Short Term – For spending needs that would occur within the next one to three years, we would recommend a very conservative portfolio of mostly cash and cash equivalents such as CDs or high-quality, short-term bonds and very little, if any, stocks. Any stocks owned in this segment should be high-dividend stocks with a long track record for increasing dividends over time. This allocation would provide the most stability and lowest risk of loss for your most current needs. You could pull from this segment for up to three years and not touch any of your other investments if the market were to perform poorly. Ideally, as the other portfolio segments perform well, you could replenish this segment with gains from the others.

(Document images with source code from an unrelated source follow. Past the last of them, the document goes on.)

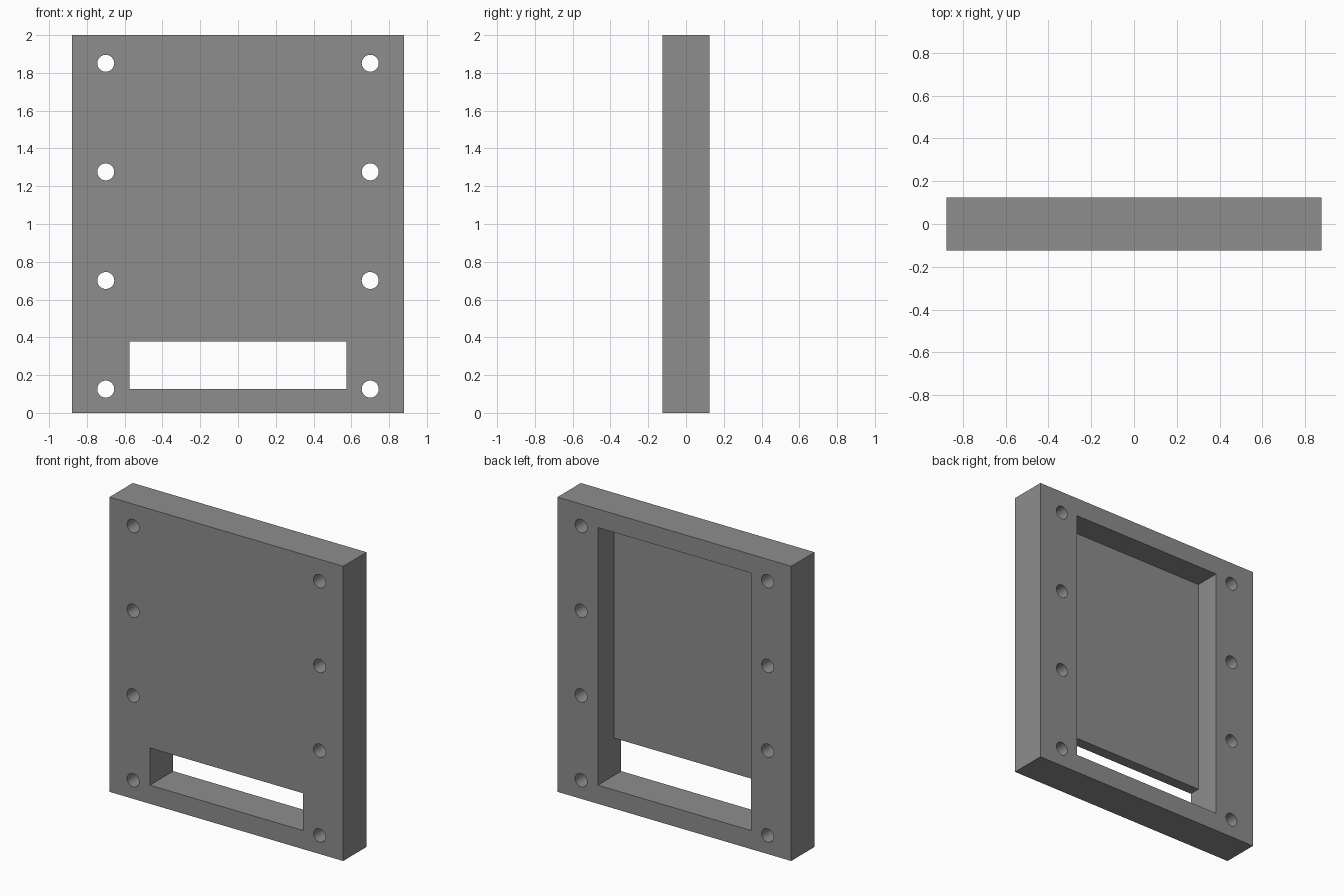
import bpy

if "Cube" in bpy.data.objects:
    bpy.data.objects.remove(bpy.data.objects["Cube"])

W, D, H = 1.755, 0.25, 2.0      # outer size
PANEL = 0.075                   # thickness of the front sheet
OPEN_X = 0.574                  # half width of recess and slot
OPEN_Z0, SLOT_Z1, OPEN_Z1 = 0.126, 0.379, 1.874

grey = bpy.data.materials.new("plain grey")
grey.diffuse_color = (0.27, 0.27, 0.27, 1)
grey.use_nodes = True
grey.node_tree.nodes["Principled BSDF"].inputs["Base Color"].default_value = grey.diffuse_color


def box(name, lo, hi):
    bpy.ops.mesh.primitive_cube_add(size=1, location=[(a + b) / 2 for a, b in zip(lo, hi)])
    ob = bpy.context.object
    ob.name = name
    ob.scale = [b - a for a, b in zip(lo, hi)]
    bpy.ops.object.transform_apply(location=True, rotation=False, scale=True)
    ob.data.materials.append(grey)
    return ob


def cut(target, cutter):
    m = target.modifiers.new(cutter.name, 'BOOLEAN')
    m.operation = 'DIFFERENCE'
    m.solver = 'EXACT'
    m.object = cutter
    bpy.context.view_layer.objects.active = target
    bpy.ops.object.modifier_apply(modifier=m.name)
    bpy.data.objects.remove(cutter, do_unlink=True)


# Solid plate
plate = box("frame_plate", (-W / 2, -D / 2, 0), (W / 2, D / 2, H))

# Recess from the back, then the slot through the front sheet
cut(plate, box("recess", (-OPEN_X, -D / 2 + PANEL, OPEN_Z0), (OPEN_X, D, OPEN_Z1)))
cut(plate, box("slot", (-OPEN_X, -D, OPEN_Z0), (OPEN_X, D, SLOT_Z1)))

# Four screw holes down each side
for side in (-1, 1):
    for i in range(4):
        bpy.ops.mesh.primitive_cylinder_add(
            vertices=32, radius=0.045, depth=1,
            location=(side * 0.70, 0, 0.126 + i * 0.575), rotation=(1.570796, 0, 0))
        hole = bpy.context.object
        hole.name = "screw_hole"
        hole.data.materials.append(grey)
        cut(plate, hole)

# Smooth hole walls, crisp edges elsewhere
bpy.ops.object.select_all(action='DESELECT')
plate.select_set(True)
bpy.context.view_layer.objects.active = plate
bpy.ops.object.shade_smooth_by_angle(angle=0.52)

Mid Term – For the next segment of spending needs (three to six years), we would recommend a more balanced portfolio with roughly 40% invested in stocks (a mix of large- and small-cap stocks and also international). The remaining investments could be a mix of fixed income (bonds) and cash or cash equivalents. Although there is greater potential for loss in the short term, this portfolio could be left untouched for at least three years should the market turn down or go through a bear market for a prolonged period of time. When the stock market is generally up and this portfolio has gained in value, then you could reassess your balances either quarterly or semi-annually and pull from this portfolio into the shorter-term portfolio. Otherwise, you can let the market run its course and wait for this portfolio to provide better returns before pulling anything from this segment.
Long Term – The third and last segment is your long-term or growth segment of your portfolio and where you would want to own most of your stocks. We would recommend upwards of 60-70% of this segment’s overall investments be in stocks. Given that you would have identified that you would not need this money for at least seven years or so, you would be able to keep the investments in stocks and not touch them for that length of time should the market turn down. The reassessment of your needs each quarter or semi-annually will provide the opportunity to pull gains from this segment to replenish the mid-term and short-term segments if the portfolio has grown in value or your shorter-term needs have changed. More importantly, if this segment is down, just leave it alone for as long as needed or up to the complete seven-year period if necessary. This will give you the best chance to recover from the inevitable market downturns that you will experience.
Overall, stocks are still your best chance for gains in the long run, but you must realize and understand how long you will be able to keep your investments without cashing them out. Remember what Mick Jagger once said: “Oh time, time, time is on my side, yes it is….” And it will be on your side if you just stick to this time-tested plan for your investments!